The at-home coffee market will benefit more than any other nonalcoholic beverage category from the short- and long-term changes brought on by COVID-19 and the attendant recession.
That’s one of the main takeaways from a consumer survey by research provider Mintel.
It’s no secret that morning food and beverage routines have changed dramatically, given remote work and unemployment. Foodservice providers at every level of the QSR chain can attest to that.
Just this week, Dunkin’ announced a delivery deal with DoorDash for some 3,500 of its restaurants. Combined with other platforms, that expands to approximately 6,000 the number of the company’s nearly 9,600 locations that offer delivery.
Mintel’s insights from 2,000 adults concludes that affluent people working from home are an opportunity not only for “products/gadgets/machines” that allow them to create their own specialty coffee drinks, but for premium coffee brands as well.
In this interview, Caleb Bryant, associate director, food and drink at Mintel Reports U.S., talks about the implications going forward for coffee brands—including category stalwarts that are “stuck in the middle” of consumer preferences.

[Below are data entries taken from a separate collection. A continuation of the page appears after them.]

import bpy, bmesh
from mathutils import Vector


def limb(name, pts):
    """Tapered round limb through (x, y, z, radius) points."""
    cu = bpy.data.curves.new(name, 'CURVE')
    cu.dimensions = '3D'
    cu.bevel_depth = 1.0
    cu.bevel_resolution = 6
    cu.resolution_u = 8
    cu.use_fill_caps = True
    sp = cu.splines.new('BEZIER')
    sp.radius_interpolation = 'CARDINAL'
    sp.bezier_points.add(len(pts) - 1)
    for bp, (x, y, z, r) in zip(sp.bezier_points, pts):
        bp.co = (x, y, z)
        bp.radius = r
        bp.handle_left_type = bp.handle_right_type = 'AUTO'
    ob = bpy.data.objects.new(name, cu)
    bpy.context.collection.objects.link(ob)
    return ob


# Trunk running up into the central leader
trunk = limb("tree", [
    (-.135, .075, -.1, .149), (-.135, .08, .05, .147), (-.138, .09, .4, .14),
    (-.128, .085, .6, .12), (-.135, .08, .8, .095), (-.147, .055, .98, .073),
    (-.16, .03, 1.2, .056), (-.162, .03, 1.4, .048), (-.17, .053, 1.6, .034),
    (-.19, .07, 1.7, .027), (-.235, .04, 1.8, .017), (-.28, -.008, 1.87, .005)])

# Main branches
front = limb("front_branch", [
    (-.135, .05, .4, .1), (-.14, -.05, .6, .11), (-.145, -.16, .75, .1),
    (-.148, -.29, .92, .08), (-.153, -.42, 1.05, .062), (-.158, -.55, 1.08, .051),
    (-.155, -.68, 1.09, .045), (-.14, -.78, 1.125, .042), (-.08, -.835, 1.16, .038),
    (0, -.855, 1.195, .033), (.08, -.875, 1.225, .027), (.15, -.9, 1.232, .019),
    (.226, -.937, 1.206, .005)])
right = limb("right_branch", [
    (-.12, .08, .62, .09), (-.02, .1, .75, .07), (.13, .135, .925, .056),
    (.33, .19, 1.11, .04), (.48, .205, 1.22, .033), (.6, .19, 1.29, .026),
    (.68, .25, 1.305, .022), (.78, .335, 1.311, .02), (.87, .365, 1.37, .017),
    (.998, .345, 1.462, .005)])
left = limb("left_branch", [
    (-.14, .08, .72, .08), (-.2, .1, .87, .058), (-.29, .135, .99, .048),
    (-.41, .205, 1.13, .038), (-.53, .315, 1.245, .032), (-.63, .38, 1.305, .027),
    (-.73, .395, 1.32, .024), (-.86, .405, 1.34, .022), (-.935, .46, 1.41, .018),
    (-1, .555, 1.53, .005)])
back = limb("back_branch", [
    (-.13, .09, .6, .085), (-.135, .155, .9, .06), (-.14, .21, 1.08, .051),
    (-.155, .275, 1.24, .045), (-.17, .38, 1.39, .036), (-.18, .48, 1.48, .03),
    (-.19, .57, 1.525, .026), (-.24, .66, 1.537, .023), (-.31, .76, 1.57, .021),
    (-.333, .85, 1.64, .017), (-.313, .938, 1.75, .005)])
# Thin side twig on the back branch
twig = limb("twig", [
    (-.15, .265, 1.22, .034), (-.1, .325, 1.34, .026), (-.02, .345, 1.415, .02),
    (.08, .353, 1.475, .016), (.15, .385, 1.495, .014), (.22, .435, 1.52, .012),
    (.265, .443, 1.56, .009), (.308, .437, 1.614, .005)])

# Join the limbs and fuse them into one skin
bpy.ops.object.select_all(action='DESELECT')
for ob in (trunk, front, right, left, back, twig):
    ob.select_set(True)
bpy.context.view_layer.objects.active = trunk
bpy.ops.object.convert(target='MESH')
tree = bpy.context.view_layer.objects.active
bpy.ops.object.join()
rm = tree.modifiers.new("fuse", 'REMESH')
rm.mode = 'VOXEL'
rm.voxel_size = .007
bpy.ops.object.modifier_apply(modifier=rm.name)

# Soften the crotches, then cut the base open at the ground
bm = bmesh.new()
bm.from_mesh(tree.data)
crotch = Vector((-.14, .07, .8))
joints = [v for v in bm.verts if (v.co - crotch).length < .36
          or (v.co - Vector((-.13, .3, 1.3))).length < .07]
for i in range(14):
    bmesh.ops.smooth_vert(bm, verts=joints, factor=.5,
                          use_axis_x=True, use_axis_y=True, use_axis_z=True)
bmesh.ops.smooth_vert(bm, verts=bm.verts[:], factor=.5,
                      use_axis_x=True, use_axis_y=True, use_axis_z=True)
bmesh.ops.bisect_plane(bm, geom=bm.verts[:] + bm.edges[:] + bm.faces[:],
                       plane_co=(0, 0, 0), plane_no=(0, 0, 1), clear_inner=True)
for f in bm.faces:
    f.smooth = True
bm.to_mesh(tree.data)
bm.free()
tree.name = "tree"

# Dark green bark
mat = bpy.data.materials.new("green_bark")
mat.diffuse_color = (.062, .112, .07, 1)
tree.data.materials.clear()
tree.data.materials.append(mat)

CPG FYI: Your data show a correlation between the Great Recession of 2007-08 and what’s happening now. Please explain.
Bryant: The home coffee market grew throughout the Great Recession for the simple reason that consumers were drinking more coffee at home. Also, there was a rapid adoption of single-cup brewers. More affordable ones were coming on the market, and consumers were drawn to the convenience of these products.
A big contributor [now] is going to be the rise of remote work. The recession’s going to end, the pandemic is going to end. But the shift in consumers working from home—or having more flexible, work-from-home office policies—is going to largely benefit the home-coffee market. People will be drinking coffee at home rather than picking one up on their commute to work or having free office coffee.
CPG FYI: Why is Gen Z so big on RTD coffee?
Bryant: Teenagers and young adults primarily enter the coffee market through RTD or iced coffee from a foodservice establishment. Very few young people begin by drinking black coffee or hot coffee. This was true of the millennials, but I would say even more so with GenZ. They have even more options available to them.
CPG FYI: What does this mean for coffee brands?
Bryant: The big opportunity in RTD coffee is multi-serve or multi-format. By that I mean 48-once containers, or a six-pack of single-serve RTDs. RTD might see a bit of a slowdown, because it tends to be much more of an impulse-led purchase. Those shopping occasions are down. But there’s a big opportunity right now with more people at home for these multi-serve pack sizes.
CPG FYI: Coffee with functional ingredients doesn’t seem in big demand. Why is that?
Bryant: Functional coffee is a really interesting topic because it’s something that the industry has been looking at for quite a long time. When it comes to ground coffee, consumers expect it to just be coffee. It just seems like the trend of functional coffees hasn’t really popped yet.
CPG FYI: But that’s not the case with creamers?
Bryant: I think creamers can bridge the gap between regular coffee and added, functional benefits. A lot of the fastest-growing creamer brands offer some kind of functional benefit. They might be high in protein, they might be non-diary. There’s keto creamers and some with [medium-chain triglyceride] oil for sustained energy.
Creamers offer a kind of flexibility. So you might want your regular cup of coffee in the morning. But if you’re looking for that added functional benefit perhaps later in the day, you can get that via the creamer itself.
CPG FYI: What’s happening to some of the iconic coffee brands?
Bryant: With mid-tier, national brands like Folgers, Maxwell House and Yuban, we actually saw their sales have decreased from a year ago. It’s kind of surprising because it means they did not get that bump from the pandemic panic buying—at least in the initial stages. These brands are very much kind of stuck in the middle.
Right now and in the near future, consumers are either going to be trading up or trading down. Those who want to treat themselves to premium and foodservice-branded coffees are going to go for that affordable luxury. Consumers who are struggling financially may trade down to budget-tier or private label coffee. This is really a continuation of a trend that’s been going on, but I think it’s just going to accelerate.